Environmental Science

Landfills Burn, Glacier Lakes at Risk of Flood during Record Heatwaves in India and Pakistan

Landfills Burn, Glacier Lakes at Risk of Flood during Record Heatwaves in India and Pakistan

According to the Indian Meteorological Department, India and Pakistan are now suffering harsh and fatal heatwaves, with average maximum temperatures at their highest since records began 122 years ago (IMD). Last month, temperatures in New Delhi easily surpassed 40°C (104°F), a temperature anomaly of several degrees that lasted seven days. Since then, temperatures in regions of West Rajasthan, Punjab, Madhya Pradesh, and Vidarbha have reached 44-46°C. The greatest maximum temperature so far was 46.6°C in Chandrapur, Vidarbha, on April 30.

Temperatures are much over what is deemed safe for humans, and calamities are occurring as a result of the extreme heat. For several days, New Delhi has been surrounded by smoldering garbage. After spontaneously combusting owing to the heat, a rubbish dump mountain 73 meters tall and 4,570 meters broad (240 and 15,000 feet respectively) has been spewing hazardous fumes into the air. The Pakistan Meteorological Department (PMD) has issued a warning about the potential of melting Glacier Lake flooding in Pakistani locations. 

According to CNN, cities Jacobabad and Sibi reached 47°C (116.6°F) on Friday, the highest temperature recorded in any city in the Northern Hemisphere on that day, according to PMD statistics. In India, the media reports a lack of coal, the principal fuel for the country’s many power plants, resulting in power outages for millions for up to nine hours a day, as well as a water crisis, which is projected to last until the annual monsoon rains arrive in June and July.

The heatwave is occuring during Ramadan’s final week, making it much more challenging for the millions of Muslims in India and Pakistan who are fasting and not drinking water during daylight hours. Heat management strategies have helped India and Pakistan reduce the number of deaths caused by heatwaves in recent years, but the heatwaves have become more severe. In India, pre-monsoon heatwaves have grown in frequency, duration, magnitude, and severity during the last 30 years, and are predicted to continue to do so as the climate crisis unfolds. 
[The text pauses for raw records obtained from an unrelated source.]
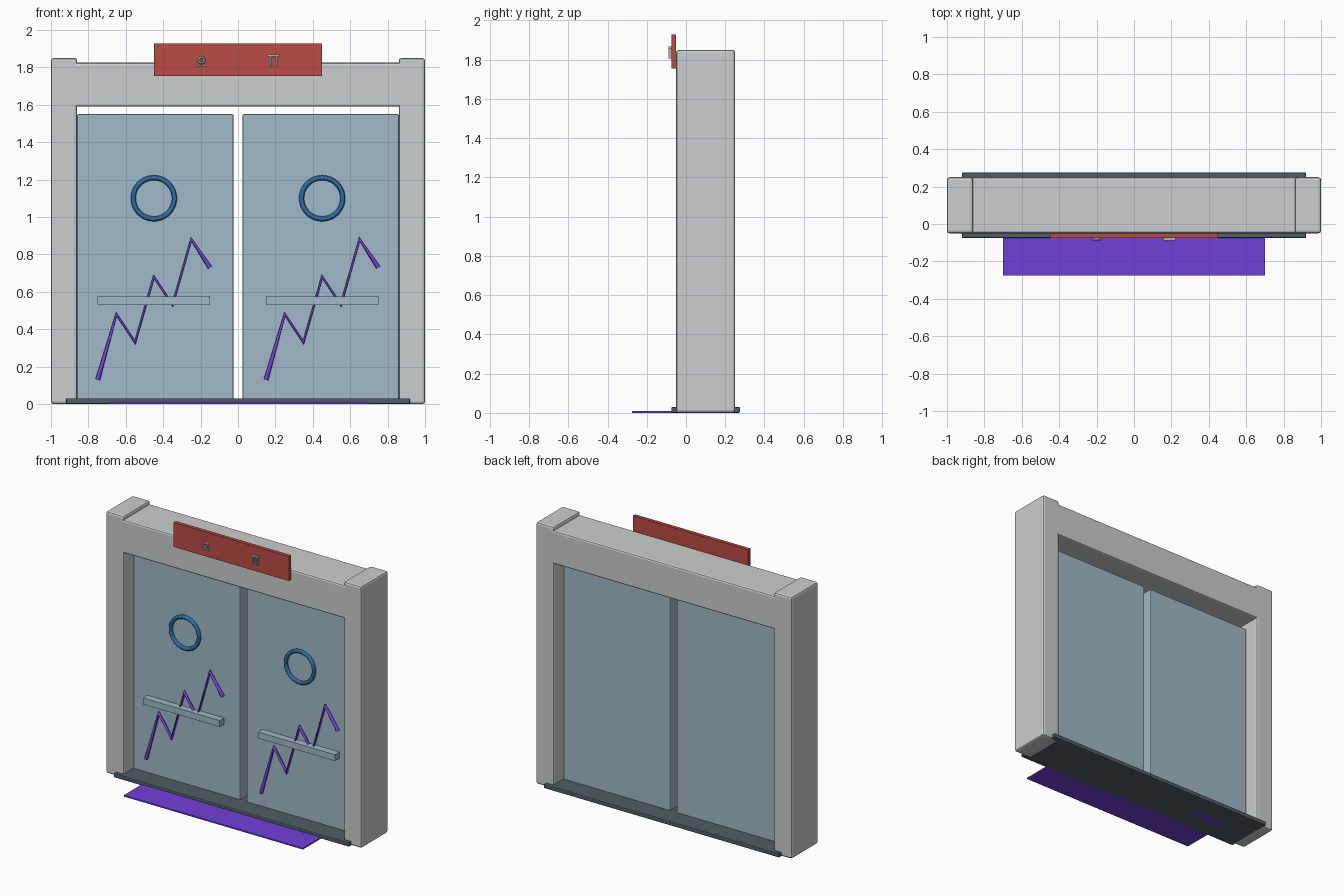
import bpy
import math

if "Cube" in bpy.data.objects:
    bpy.data.objects.remove(bpy.data.objects["Cube"], do_unlink=True)


def material(name, rgb):
    mat = bpy.data.materials.new(name)
    mat.use_nodes = True
    color = (*rgb, 1.0)
    mat.diffuse_color = color
    bsdf = mat.node_tree.nodes["Principled BSDF"]
    bsdf.inputs["Base Color"].default_value = color
    bsdf.inputs["Roughness"].default_value = 0.6
    return mat


GREY = material("frame_grey", (0.6, 0.62, 0.62))
GLASS = material("pale_blue_glass", (0.35, 0.49, 0.58))
RED = material("sign_red", (0.5, 0.07, 0.06))
PURPLE = material("glowing_purple", (0.17, 0.05, 0.69))
BLUE = material("ring_blue", (0.03, 0.16, 0.38))
DARK = material("threshold_slate", (0.075, 0.11, 0.13))
PALE = material("mark_grey", (0.4, 0.5, 0.52))


def finish(obj, name, mat):
    obj.name = name
    obj.data.materials.append(mat)
    return obj


def box(name, mat, x, y, z, bevel=0):
    """Box between (low, high) pairs on each axis, optionally bevelled."""
    spans = (x, y, z)
    bpy.ops.mesh.primitive_cube_add(size=1, location=[sum(s) / 2 for s in spans])
    obj = finish(bpy.context.object, name, mat)
    obj.scale = [s[1] - s[0] for s in spans]
    bpy.ops.object.transform_apply(location=False, rotation=False, scale=True)
    if bevel:
        mod = obj.modifiers.new("edge_bevel", "BEVEL")
        mod.width = bevel
        mod.segments = 2
    return obj


def ring(name, mat, location, major, minor, sides=(48, 12)):
    bpy.ops.mesh.primitive_torus_add(
        location=location, rotation=(math.pi / 2, 0, 0), major_radius=major,
        minor_radius=minor, major_segments=sides[0], minor_segments=sides[1])
    obj = finish(bpy.context.object, name, mat)
    bpy.ops.object.shade_smooth_by_angle()
    return obj


def zigzag(name, mat, start, y, step, rise, fall, count):
    """Round-section line that alternately climbs and drops."""
    curve = bpy.data.curves.new(name, "CURVE")
    curve.dimensions = "3D"
    curve.bevel_depth = 0.0125
    curve.bevel_resolution = 2
    curve.use_fill_caps = True
    line = curve.splines.new("POLY")
    line.points.add(count - 1)
    x, z = start
    for i, point in enumerate(line.points):
        point.co = (x, y, z, 1)
        x += step
        z += fall if i % 2 else rise
    obj = bpy.data.objects.new(name, curve)
    bpy.context.collection.objects.link(obj)
    curve.materials.append(mat)
    return obj


# Frame
FRAME_Y = (-0.05, 0.25)
for side, sign in (("left", 1), ("right", -1)):
    box(side + "_post", GREY, sorted((sign * 0.86, sign)), FRAME_Y, (0, 1.85), 0.014)
box("lintel", GREY, (-0.92, 0.92), FRAME_Y, (1.59, 1.825), 0.012)

# Threshold and floor strip
box("threshold", DARK, (-0.92, 0.92), (-0.075, 0.275), (0, 0.03), 0.006)
box("floor_strip", PURPLE, (-0.7, 0.7), (-0.275, 0.125), (0, 0.01))

# Sliding doors with their handles, rings and zigzag lines
for side, sign in (("left", 1), ("right", -1)):
    middle = sign * 0.45
    box(side + "_door", GLASS, sorted((sign * 0.025, sign * 0.86)),
        (0.06, 0.14), (0.02, 1.55), 0.007)
    box(side + "_handle", GLASS, (middle - 0.3, middle + 0.3), (0.01, 0.06), (0.53, 0.575))
    ring(side + "_door_ring", BLUE, (middle, 0.05, 1.1), 0.11, 0.0135)
    zigzag(side + "_zigzag", PURPLE, (middle - 0.3, 0.13), 0.045, 0.1, 0.35, -0.15, 7)

# Sign board with two small pictogram marks
box("sign_board", RED, (-0.45, 0.45), (-0.075, -0.05), (1.755, 1.928))
MARK_Y = (-0.088, -0.074)
ring("sign_mark_ring", PALE, (-0.195, -0.081, 1.838), 0.015, 0.007, (20, 6))
box("sign_mark_base", PALE, (-0.222, -0.168), MARK_Y, (1.805, 1.813))
box("sign_mark_beam", PALE, (0.158, 0.222), MARK_Y, (1.858, 1.868))
for side, x in (("left", 0.202), ("right", 0.17)):
    box(side + "_sign_mark_leg", PALE, (x, x + 0.01), MARK_Y, (1.805, 1.86))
The high heat is expected to last till May 2, according to the Indian Meteorological Department. Heat waves have engulfed significant regions of India and Pakistan, affecting hundreds of millions of people in one of the world’s most densely inhabited areas. Both nations’ national meteorological and hydrological departments are collaborating with health and disaster management organizations to implement heat health action plans that have saved lives in recent years.